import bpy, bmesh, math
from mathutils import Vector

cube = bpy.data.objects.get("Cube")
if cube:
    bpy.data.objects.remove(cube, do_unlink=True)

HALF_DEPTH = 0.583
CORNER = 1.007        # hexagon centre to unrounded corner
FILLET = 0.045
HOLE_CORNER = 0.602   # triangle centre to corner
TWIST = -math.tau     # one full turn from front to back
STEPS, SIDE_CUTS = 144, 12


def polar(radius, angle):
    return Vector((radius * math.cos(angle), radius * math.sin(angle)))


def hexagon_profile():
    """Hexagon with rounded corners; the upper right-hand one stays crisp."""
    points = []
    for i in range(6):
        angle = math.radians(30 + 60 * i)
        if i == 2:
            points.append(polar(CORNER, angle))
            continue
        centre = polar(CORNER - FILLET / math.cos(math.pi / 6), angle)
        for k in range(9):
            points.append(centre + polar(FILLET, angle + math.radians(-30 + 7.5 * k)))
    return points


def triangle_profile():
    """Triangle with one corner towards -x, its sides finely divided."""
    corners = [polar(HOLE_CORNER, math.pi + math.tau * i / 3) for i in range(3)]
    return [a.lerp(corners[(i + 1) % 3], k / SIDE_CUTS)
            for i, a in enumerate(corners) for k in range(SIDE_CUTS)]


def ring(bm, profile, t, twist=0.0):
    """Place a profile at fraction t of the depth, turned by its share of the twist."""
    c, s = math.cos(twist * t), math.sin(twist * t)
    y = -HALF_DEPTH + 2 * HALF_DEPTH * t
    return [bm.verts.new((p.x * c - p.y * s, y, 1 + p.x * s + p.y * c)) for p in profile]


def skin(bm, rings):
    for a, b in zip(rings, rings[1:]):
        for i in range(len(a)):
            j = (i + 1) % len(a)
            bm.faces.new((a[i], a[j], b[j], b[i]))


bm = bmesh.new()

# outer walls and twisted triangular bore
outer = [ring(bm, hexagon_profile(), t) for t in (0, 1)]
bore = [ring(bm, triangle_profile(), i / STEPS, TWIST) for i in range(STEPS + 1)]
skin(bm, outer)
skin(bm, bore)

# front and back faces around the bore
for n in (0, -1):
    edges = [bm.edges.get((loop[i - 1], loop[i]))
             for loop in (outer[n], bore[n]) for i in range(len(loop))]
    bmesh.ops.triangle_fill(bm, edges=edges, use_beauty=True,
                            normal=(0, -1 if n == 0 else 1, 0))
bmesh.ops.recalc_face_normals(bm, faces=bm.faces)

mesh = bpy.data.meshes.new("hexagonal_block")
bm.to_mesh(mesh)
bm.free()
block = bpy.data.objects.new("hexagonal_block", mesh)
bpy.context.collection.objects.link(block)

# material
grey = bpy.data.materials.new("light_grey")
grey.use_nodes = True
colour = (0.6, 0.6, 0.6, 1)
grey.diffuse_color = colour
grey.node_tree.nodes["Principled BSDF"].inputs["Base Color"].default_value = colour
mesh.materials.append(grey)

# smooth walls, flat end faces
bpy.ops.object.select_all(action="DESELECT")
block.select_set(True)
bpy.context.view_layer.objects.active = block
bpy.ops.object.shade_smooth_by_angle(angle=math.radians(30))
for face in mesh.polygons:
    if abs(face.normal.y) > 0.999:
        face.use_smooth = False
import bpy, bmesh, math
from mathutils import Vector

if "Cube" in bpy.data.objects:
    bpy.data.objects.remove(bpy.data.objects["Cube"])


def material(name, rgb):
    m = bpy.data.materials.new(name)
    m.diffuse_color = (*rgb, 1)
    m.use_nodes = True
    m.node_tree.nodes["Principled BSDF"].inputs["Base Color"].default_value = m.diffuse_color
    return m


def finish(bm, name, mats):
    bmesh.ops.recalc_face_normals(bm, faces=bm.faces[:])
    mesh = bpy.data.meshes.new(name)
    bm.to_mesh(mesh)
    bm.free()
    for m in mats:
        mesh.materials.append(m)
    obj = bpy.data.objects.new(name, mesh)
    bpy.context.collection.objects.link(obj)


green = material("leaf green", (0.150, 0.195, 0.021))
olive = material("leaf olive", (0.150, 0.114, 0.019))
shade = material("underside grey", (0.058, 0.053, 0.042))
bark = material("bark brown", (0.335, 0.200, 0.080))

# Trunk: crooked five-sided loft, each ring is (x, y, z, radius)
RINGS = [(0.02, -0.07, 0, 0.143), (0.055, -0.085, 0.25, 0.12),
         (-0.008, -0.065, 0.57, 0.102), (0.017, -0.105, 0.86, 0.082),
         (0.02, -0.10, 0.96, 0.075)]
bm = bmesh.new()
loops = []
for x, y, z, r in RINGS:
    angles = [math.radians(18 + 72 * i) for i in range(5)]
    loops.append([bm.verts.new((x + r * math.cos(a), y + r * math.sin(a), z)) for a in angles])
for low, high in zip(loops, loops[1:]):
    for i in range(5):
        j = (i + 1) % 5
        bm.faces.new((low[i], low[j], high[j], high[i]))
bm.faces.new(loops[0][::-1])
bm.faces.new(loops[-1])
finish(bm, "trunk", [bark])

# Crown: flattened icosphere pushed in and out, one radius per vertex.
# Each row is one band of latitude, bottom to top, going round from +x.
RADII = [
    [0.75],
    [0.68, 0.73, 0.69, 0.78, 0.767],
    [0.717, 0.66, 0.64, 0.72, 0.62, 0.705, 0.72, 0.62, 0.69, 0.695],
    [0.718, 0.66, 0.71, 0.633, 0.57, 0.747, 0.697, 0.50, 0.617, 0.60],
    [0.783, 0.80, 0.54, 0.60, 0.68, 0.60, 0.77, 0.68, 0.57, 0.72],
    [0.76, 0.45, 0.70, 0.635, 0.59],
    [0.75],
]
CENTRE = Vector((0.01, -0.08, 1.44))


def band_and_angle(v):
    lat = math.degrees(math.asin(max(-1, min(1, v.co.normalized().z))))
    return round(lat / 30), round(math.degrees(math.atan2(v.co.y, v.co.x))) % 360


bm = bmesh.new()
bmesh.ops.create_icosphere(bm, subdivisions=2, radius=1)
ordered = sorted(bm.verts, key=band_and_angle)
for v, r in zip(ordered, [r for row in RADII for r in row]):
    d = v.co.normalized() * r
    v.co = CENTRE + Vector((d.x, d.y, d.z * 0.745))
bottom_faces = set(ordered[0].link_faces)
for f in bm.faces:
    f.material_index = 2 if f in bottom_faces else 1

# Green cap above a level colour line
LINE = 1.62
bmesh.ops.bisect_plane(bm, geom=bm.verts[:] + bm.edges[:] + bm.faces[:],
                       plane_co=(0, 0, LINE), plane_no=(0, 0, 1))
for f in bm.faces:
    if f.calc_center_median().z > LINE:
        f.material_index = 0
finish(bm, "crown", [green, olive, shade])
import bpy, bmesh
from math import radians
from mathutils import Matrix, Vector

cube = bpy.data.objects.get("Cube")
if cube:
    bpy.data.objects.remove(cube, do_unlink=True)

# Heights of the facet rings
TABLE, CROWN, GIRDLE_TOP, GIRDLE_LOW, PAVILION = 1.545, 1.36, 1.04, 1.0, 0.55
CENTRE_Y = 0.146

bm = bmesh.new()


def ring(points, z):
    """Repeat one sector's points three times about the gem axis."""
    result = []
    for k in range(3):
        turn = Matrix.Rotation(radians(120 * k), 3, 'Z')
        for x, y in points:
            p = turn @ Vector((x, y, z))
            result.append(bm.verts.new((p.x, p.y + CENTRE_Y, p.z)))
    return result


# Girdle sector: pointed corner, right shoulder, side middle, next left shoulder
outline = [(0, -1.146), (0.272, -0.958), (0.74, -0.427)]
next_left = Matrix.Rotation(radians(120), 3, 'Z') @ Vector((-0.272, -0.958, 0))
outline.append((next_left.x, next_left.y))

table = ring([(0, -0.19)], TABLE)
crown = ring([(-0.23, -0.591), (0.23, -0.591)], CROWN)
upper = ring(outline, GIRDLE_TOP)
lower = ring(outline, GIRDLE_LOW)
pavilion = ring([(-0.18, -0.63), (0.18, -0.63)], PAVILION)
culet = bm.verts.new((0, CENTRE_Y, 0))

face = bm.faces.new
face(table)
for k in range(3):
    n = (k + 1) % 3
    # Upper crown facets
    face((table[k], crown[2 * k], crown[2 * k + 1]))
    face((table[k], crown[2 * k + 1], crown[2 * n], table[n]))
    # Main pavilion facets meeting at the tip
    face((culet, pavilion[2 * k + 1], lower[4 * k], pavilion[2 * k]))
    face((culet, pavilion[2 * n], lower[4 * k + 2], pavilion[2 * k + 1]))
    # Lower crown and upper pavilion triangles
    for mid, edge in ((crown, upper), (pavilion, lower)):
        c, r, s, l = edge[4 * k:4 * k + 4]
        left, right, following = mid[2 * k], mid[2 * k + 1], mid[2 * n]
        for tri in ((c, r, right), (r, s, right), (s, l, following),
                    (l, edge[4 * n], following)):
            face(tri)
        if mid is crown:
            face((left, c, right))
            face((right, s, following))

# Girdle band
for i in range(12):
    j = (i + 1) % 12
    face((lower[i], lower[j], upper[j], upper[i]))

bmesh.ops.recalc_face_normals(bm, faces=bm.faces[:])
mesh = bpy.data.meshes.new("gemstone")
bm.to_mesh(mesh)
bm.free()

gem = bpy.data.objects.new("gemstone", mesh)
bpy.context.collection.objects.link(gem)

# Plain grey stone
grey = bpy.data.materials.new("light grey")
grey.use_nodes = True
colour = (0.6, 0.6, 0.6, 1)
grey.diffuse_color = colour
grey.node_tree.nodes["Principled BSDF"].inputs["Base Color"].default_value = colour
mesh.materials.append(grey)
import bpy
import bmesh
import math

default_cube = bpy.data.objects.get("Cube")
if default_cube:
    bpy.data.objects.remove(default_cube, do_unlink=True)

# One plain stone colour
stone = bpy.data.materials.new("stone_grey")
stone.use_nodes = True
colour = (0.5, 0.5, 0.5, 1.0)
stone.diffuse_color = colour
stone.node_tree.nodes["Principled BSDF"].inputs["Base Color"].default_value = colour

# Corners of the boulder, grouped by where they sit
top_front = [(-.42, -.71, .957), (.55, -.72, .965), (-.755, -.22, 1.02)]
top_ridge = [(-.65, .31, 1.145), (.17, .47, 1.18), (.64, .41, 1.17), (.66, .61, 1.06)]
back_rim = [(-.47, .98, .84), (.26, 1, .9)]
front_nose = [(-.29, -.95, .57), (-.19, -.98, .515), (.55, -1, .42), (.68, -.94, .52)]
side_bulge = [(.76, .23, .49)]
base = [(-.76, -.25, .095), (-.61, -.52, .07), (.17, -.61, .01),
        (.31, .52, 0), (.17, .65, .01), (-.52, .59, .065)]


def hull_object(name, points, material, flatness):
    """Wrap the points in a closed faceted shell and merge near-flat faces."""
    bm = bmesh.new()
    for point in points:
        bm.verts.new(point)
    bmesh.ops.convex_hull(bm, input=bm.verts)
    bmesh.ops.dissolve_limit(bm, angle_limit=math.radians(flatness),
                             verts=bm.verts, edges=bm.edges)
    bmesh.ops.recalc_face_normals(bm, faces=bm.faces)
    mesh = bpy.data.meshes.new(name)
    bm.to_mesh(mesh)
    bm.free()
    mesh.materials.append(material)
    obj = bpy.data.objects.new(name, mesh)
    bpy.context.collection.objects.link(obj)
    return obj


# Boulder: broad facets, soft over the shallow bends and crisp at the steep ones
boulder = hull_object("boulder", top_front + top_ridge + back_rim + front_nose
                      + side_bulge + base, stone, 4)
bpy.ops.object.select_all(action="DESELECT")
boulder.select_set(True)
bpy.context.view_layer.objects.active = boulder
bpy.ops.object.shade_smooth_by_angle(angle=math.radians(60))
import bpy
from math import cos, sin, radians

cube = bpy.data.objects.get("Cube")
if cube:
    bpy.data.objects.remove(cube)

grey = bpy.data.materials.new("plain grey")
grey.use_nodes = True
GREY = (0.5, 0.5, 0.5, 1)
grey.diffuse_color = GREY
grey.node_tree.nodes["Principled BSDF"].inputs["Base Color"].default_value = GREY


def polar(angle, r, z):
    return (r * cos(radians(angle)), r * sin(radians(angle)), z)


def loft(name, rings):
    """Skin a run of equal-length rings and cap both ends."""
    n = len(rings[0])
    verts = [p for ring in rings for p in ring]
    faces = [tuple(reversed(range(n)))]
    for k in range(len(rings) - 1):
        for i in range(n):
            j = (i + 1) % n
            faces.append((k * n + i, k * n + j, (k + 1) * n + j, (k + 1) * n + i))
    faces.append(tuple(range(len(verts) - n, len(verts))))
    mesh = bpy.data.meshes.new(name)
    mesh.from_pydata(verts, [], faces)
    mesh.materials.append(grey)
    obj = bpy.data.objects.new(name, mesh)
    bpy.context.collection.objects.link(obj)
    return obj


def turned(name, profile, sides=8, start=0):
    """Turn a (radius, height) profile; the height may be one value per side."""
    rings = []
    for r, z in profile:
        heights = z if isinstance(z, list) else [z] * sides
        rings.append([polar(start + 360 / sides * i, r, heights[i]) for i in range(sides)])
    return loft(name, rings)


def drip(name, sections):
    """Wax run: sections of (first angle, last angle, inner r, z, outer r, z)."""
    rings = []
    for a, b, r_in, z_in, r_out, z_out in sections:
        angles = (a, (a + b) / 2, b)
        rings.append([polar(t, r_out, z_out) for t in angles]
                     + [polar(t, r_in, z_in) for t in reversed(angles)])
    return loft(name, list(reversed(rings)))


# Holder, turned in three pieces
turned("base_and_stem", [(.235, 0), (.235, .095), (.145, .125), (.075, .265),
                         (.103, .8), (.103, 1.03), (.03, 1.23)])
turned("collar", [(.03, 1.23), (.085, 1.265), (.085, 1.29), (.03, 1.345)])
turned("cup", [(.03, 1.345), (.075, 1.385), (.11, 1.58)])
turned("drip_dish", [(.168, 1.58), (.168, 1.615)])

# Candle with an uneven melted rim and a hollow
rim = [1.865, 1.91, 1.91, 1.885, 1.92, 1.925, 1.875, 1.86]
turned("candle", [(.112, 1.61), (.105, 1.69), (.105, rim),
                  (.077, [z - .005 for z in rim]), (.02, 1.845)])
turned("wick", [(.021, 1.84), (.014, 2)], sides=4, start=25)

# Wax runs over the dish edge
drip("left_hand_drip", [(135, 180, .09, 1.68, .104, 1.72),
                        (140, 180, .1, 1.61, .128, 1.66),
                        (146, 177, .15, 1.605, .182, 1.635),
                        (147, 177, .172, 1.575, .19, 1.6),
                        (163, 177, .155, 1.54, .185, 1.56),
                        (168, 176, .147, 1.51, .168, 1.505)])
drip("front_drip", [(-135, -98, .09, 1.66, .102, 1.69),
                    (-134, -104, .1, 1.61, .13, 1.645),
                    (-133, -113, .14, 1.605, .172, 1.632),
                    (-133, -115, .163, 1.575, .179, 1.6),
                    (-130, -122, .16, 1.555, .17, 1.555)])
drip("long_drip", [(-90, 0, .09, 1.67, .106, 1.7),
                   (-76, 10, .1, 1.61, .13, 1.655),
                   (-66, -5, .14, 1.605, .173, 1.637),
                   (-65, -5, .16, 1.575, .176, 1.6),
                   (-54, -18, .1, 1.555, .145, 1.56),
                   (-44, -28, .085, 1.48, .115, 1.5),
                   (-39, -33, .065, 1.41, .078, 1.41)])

= = = = = = =

*What you will do*: Would you copy, word for word, only the lines from the start of the listing to the one that contains "angle = math.radians(30 + 60 * i)", both included?

*Written solution*:
import bpy, bmesh, math
from mathutils import Vector

cube = bpy.data.objects.get("Cube")
if cube:
    bpy.data.objects.remove(cube, do_unlink=True)

HALF_DEPTH = 0.583
CORNER = 1.007        # hexagon centre to unrounded corner
FILLET = 0.045
HOLE_CORNER = 0.602   # triangle centre to corner
TWIST = -math.tau     # one full turn from front to back
STEPS, SIDE_CUTS = 144, 12


def polar(radius, angle):
    return Vector((radius * math.cos(angle), radius * math.sin(angle)))


def hexagon_profile():
    """Hexagon with rounded corners; the upper right-hand one stays crisp."""
    points = []
    for i in range(6):
        angle = math.radians(30 + 60 * i)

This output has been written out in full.